EDUCATION üBER ALLES
Across this array of exportable white-collar services, a key to competitiveness has been the quality of American universities. “The majority of the world’s top universities are in the United States,” said Jonathan Rothwell, a senior research analyst at the Brookings Institution. When foreign students pay tuition to U.S. schools, the university educations themselves count as white-collar exports. And many of the graduates, Rothwell noted, start architectural, R&D, and engineering firms that are penetrating foreign markets and bolstering U.S. exports.
It’s way too soon, however, for the purveyors of U.S. white-collar exports to break out the champagne. Even high-end services can be vulnerable to reversals in the flow of international trade.
Dean Baker, codirector of the Center for Economic and Policy Research in Washington, observed that a lack of competition from immigrants and outsourcing has granted many white-collar professionals in the United States—doctors and lawyers, notably—a large measure of protection. But that could end someday. Suppose you need expensive surgery. Your health insurer, instead of shelling out $150,000 to a nearby hospital, might urge you to try a first-rate hospital in Bangkok. Baker imagined a sales pitch: “We’ll pay your airfare. You can take your spouse, take a kid, stay there two weeks, three weeks, or however long it takes you to recuperate, and we’ll give you $10,000 on top.” The insurer and insured might stand to gain, but at the expense of American doctors and other well-paid practitioners in the domestic medical industry.
Sustaining vigorous growth in white-collar services also requires maintaining a generous supply of highly skilled entrepreneurs and employees. This can be done by students getting better results from American public schools and by recruiting the most-skilled immigrants possible. However, the troubles of our public school systems are hardly news, and our approach to immigration has been unhelpful. Even as lax border enforcement has effectively invited a great number of unskilled laborers into the country, complicated visa rules and labyrinthine regulations have kept skilled foreign workers out.
Looking at the trade picture overall, it seems that white-collar services, for all of their promise, still have a long way to go before they can make up for the U.S. manufacturing business that has been lost. America’s $132 billion surplus in the international trade of services last year plugged barely a quarter of the half-trillion-dollar deficit in the trade of goods. To bring the U.S. trade back into balance, in other words, exports of services would need to increase by nearly 300 percent. Architectural blueprints alone aren’t likely to cover the gap. In the meantime, Sweet Sakura Bear has her work cut out for her.

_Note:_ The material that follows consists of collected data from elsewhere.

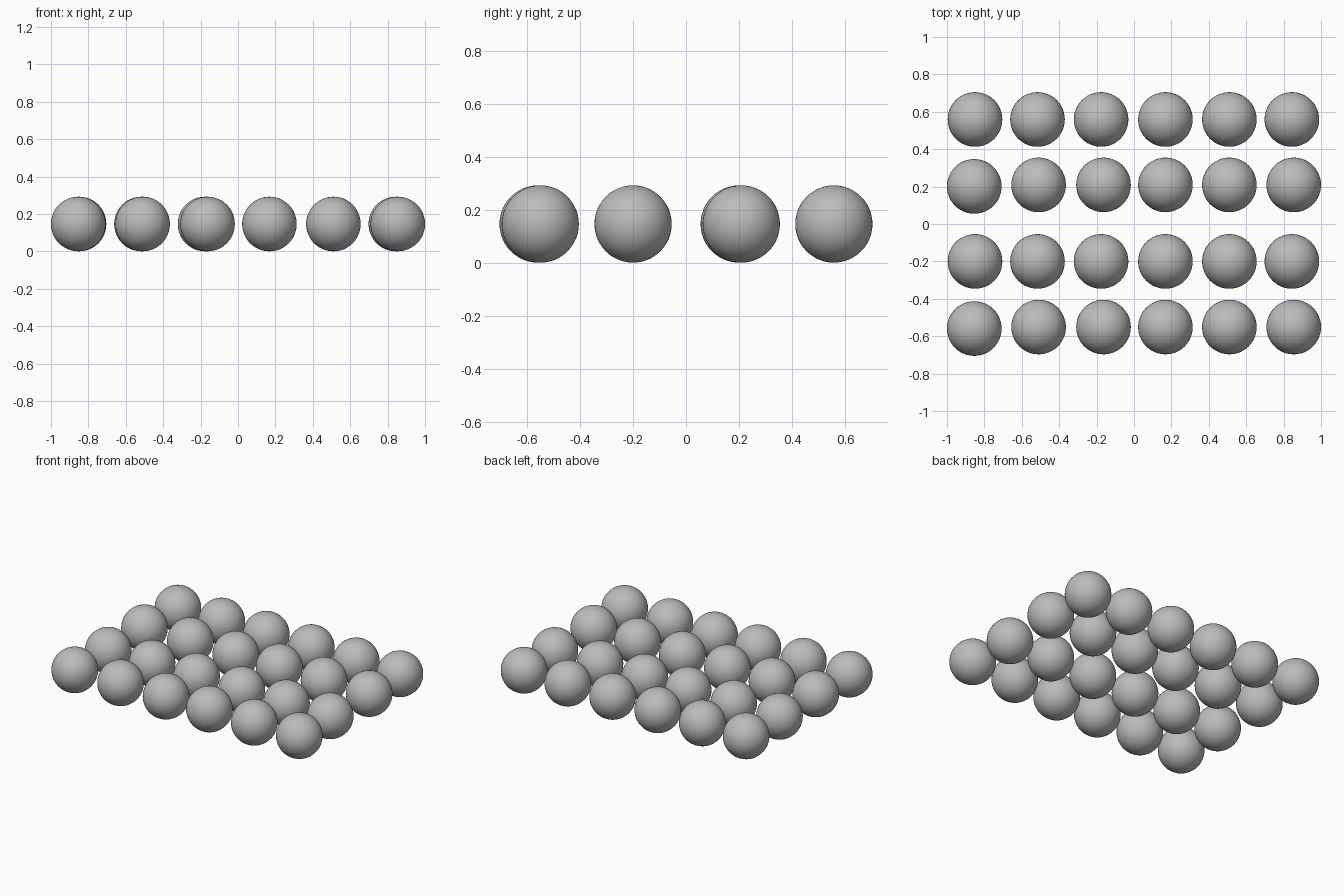
import bpy

cube = bpy.data.objects.get("Cube")
if cube:
    bpy.data.objects.remove(cube, do_unlink=True)

RADIUS = 0.146

# Plain grey surface
grey = bpy.data.materials.new("grey")
grey.use_nodes = True
colour = (0.5, 0.5, 0.5, 1)
grey.diffuse_color = colour
grey.node_tree.nodes["Principled BSDF"].inputs["Base Color"].default_value = colour


def ball(name, x, y):
    bpy.ops.mesh.primitive_uv_sphere_add(
        segments=48, ring_count=24, radius=RADIUS, location=(x, y, RADIUS + 0.001))
    obj = bpy.context.object
    obj.name = name
    obj.data.materials.append(grey)
    bpy.ops.object.shade_smooth()


# Two slightly different row spacings alternate from back to front
spacing_a = (-0.85, -0.516, -0.176, 0.168, 0.51, 0.844)
spacing_b = (-0.854, -0.51, -0.163, 0.168, 0.51, 0.854)

# Row name, row y, y of the stray right-hand end ball, x positions
rows = (
    ("back", 0.559, 0.559, spacing_a),
    ("mid_back", 0.209, 0.201, spacing_b),
    ("mid_front", -0.2, -0.2, spacing_a),
    ("front", -0.551, -0.559, spacing_b),
)
for row, y, end_y, spacing in rows:
    for i, x in enumerate(spacing):
        ball(f"{row}_ball_{i + 1}", x, end_y if i == 0 else y)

The author is a writer in Los Angeles and an editor at the Washington Monthly.
This article appears in the December 11, 2010 edition of National Journal Magazine.